As we’ve mentioned, reef surfing is not a beginner’s sport. Before attempting these rides, you should have extensive experience with “regular” surfing. However, even those with this experience can find it difficult to break into this niche surfing style. If you’re planning to surf over the reef for the first time, you’ll likely feel a mixture of nerves and excitement. Here are a few tips for surfing when on a reef break.
Don’t drop in on anyone. Dropping in on its own is dangerous around reefs, but dropping in on a fellow surfer can result in serious injury. Simply wait your turn and go for the next wave. Similarly, if you see someone else on a wave, pull off as soon as you notice.
Surf with someone who knows the wave. It’s always good to surf with someone who knows the lineup. Look for locals who can tell you the best places to paddle in and out. This can also be very comforting when out in the surf, as it’s bound to get a bit rocky—no pun intended.
Try reef boots. If you plan to surf the reef frequently, it may make sense to invest in a pair of reef boots. These are specially designed for warm water and reef breaks. Even if you don’t wear them, it can be a good idea to have them on-hand, just in case.
Buy some extra lycra. Even if it’s warm outside, a mini surf suit or rash top will protect you from some falls.
Fall as flat as possible. If you lose your balance, try your best to fall like a starfish. Spread your weight as you call and try to stay as flat as possible. When you’re ready to come up, gradually move your hands and feet to feel where you are and swim to the top.

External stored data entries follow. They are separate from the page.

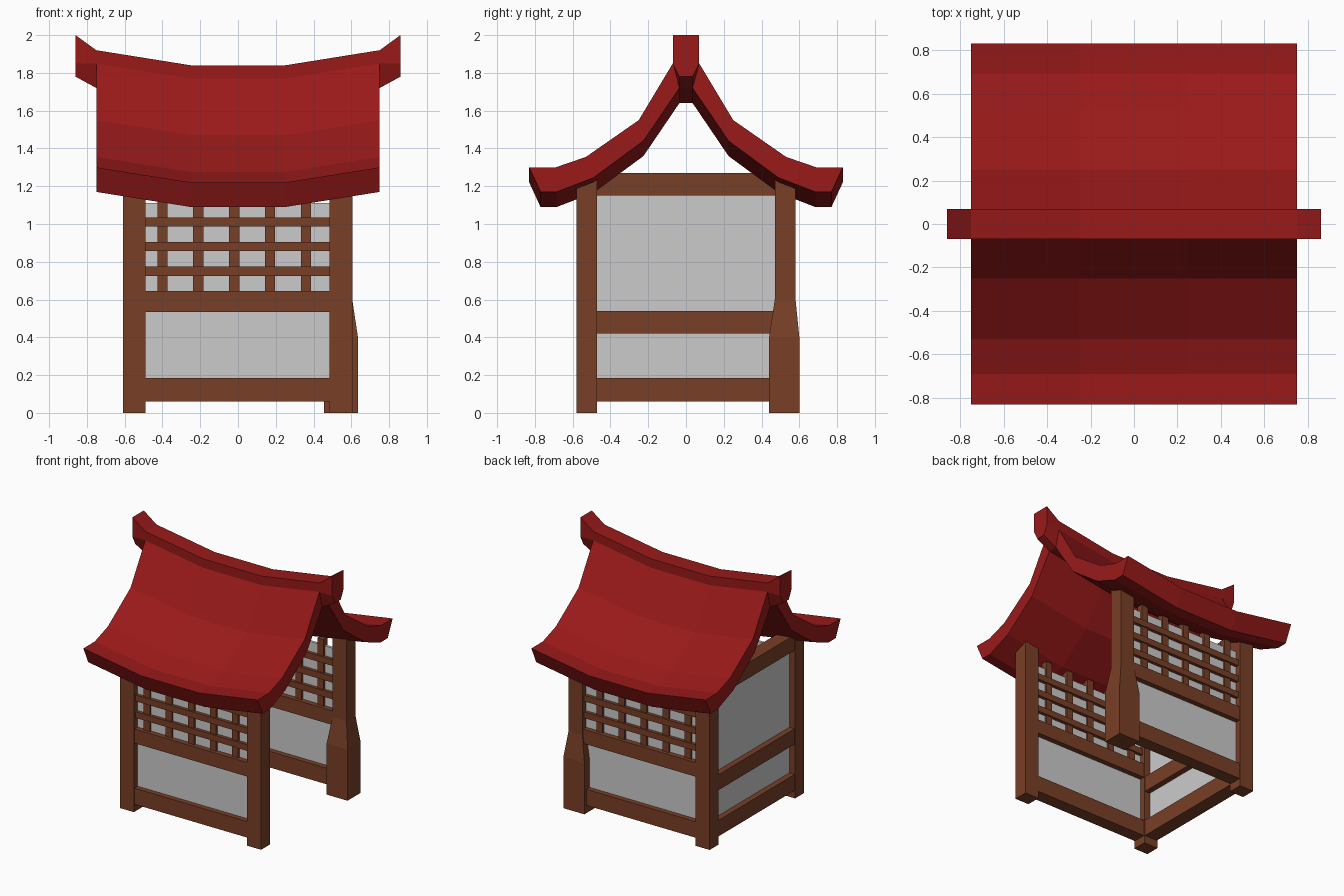
import bpy, bmesh

if "Cube" in bpy.data.objects:
    bpy.data.objects.remove(bpy.data.objects["Cube"])


def material(name, rgb):
    m = bpy.data.materials.new(name)
    m.diffuse_color = (*rgb, 1)
    m.use_nodes = True
    m.node_tree.nodes["Principled BSDF"].inputs["Base Color"].default_value = m.diffuse_color
    return m


RED = material("red_roof", (0.32, 0.01, 0.01))
WOOD = material("brown_wood", (0.19, 0.05, 0.02))


def loft(name, sections, mat=None):
    """Closed solid through a row of matching cross-sections."""
    bm = bmesh.new()
    rings = [[bm.verts.new(p) for p in s] for s in sections]
    n = len(rings[0])
    for a, b in zip(rings, rings[1:]):
        for i in range(n):
            j = (i + 1) % n
            bm.faces.new((a[i], a[j], b[j], b[i]))
    bm.faces.new(rings[0])
    bm.faces.new(rings[-1])
    bmesh.ops.recalc_face_normals(bm, faces=bm.faces)
    me = bpy.data.meshes.new(name)
    bm.to_mesh(me)
    bm.free()
    ob = bpy.data.objects.new(name, me)
    bpy.context.collection.objects.link(ob)
    if mat:
        me.materials.append(mat)
    return ob


def rect(x0, x1, y0, y1, z):
    return [(x0, y0, z), (x1, y0, z), (x1, y1, z), (x0, y1, z)]


def box(name, x, y, z, mat=None):
    y = sorted(y)
    return loft(name, [rect(*x, *y, z[0]), rect(*x, *y, z[1])], mat)


# Roof slopes: curved profile swept along x, sagging in the middle
STATIONS = [(-0.75, 0), (-0.25, -0.08), (0.25, -0.08), (0.75, 0)]
SLOPE = [(0.04, 1.86), (0.07, 1.85), (0.25, 1.55), (0.53, 1.355), (0.69, 1.30),
         (0.83, 1.30), (0.77, 1.17), (0.685, 1.17), (0.49, 1.245),
         (0.225, 1.44), (0.035, 1.72)]
for side, s in (("front", -1), ("back", 1)):
    loft(side + "_roof_slope",
         [[(x, s * y, z + dz) for y, z in SLOPE] for x, dz in STATIONS], RED)


# Ridge beam with upturned ends
def ridge_section(x, top, shoulder, bottom):
    half = [(0.07, top), (0.07, shoulder), (0.035, bottom)]
    return [(x, y, z) for y, z in half] + [(x, -y, z) for y, z in half[::-1]]


ridge = [(-0.86, 2.0, 1.85, 1.78)]
ridge += [(x, 1.92 + dz, 1.85 + dz, 1.72 + dz) for x, dz in STATIONS]
ridge += [(0.86, 2.0, 1.85, 1.78)]
loft("roof_ridge", [ridge_section(*r) for r in ridge], RED)


# Corner posts, tops cut to the roof slope; one has a thickened foot
def post(name, x0, x1, s, thick=False):
    ya, yb = sorted((s * 0.58, s * 0.47))
    top = [(x, y, 1.20 if abs(y) > 0.5 else 1.26)
           for x, y, _ in rect(x0, x1, ya, yb, 0)]
    low = [rect(x0, x1, ya, yb, 0)]
    if thick:
        foot = (x0 - 0.03, x1 + 0.03, ya - 0.03, yb + 0.02)
        low = [rect(*foot, 0), rect(*foot, 0.4), rect(x0, x1, ya, yb, 0.6)]
    loft(name, low + [top], WOOD)


for side, s in (("front", -1), ("back", 1)):
    post(side + "_left_post", -0.61, -0.49, s)
    post(side + "_right_post", 0.485, 0.605, s, thick=(s == 1))

# Front and back walls: panel, rails and lattice
SPAN = (-0.50, 0.495)
for side, s in (("front", -1), ("back", 1)):
    box(side + "_panel", SPAN, (s * 0.515, s * 0.535), (0.12, 1.11))
    for label, z in (("bottom", (0.06, 0.185)), ("middle", (0.535, 0.645))):
        box(f"{side}_{label}_rail", SPAN, (s * 0.475, s * 0.575), z, WOOD)
    for i in range(5):
        x = -0.40 + 0.19 * i
        box(f"{side}_lattice_upright_{i}", (x - 0.027, x + 0.027),
            (s * 0.50, s * 0.55), (0.6, 1.165), WOOD)
    for i in range(3):
        z = 0.75 + 0.13 * i
        box(f"{side}_lattice_bar_{i}", SPAN, (s * 0.49, s * 0.56),
            (z - 0.024, z + 0.024), WOOD)

# Left wall; the right side stays open
WIDE = (-0.48, 0.48)
box("left_panel", (-0.56, -0.54), WIDE, (0.12, 1.2))
for label, z in (("bottom", (0.06, 0.185)), ("middle", (0.42, 0.54)),
                 ("top", (1.15, 1.27))):
    box(f"left_{label}_rail", (-0.605, -0.495), WIDE, z, WOOD)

Never fall feet-first. Avoid going feet-first and simply jumping off your board if you need to bail. Similarly, don’t kick around too much; if the reef is directly below, you’re likely to sustain some seriously painful cuts.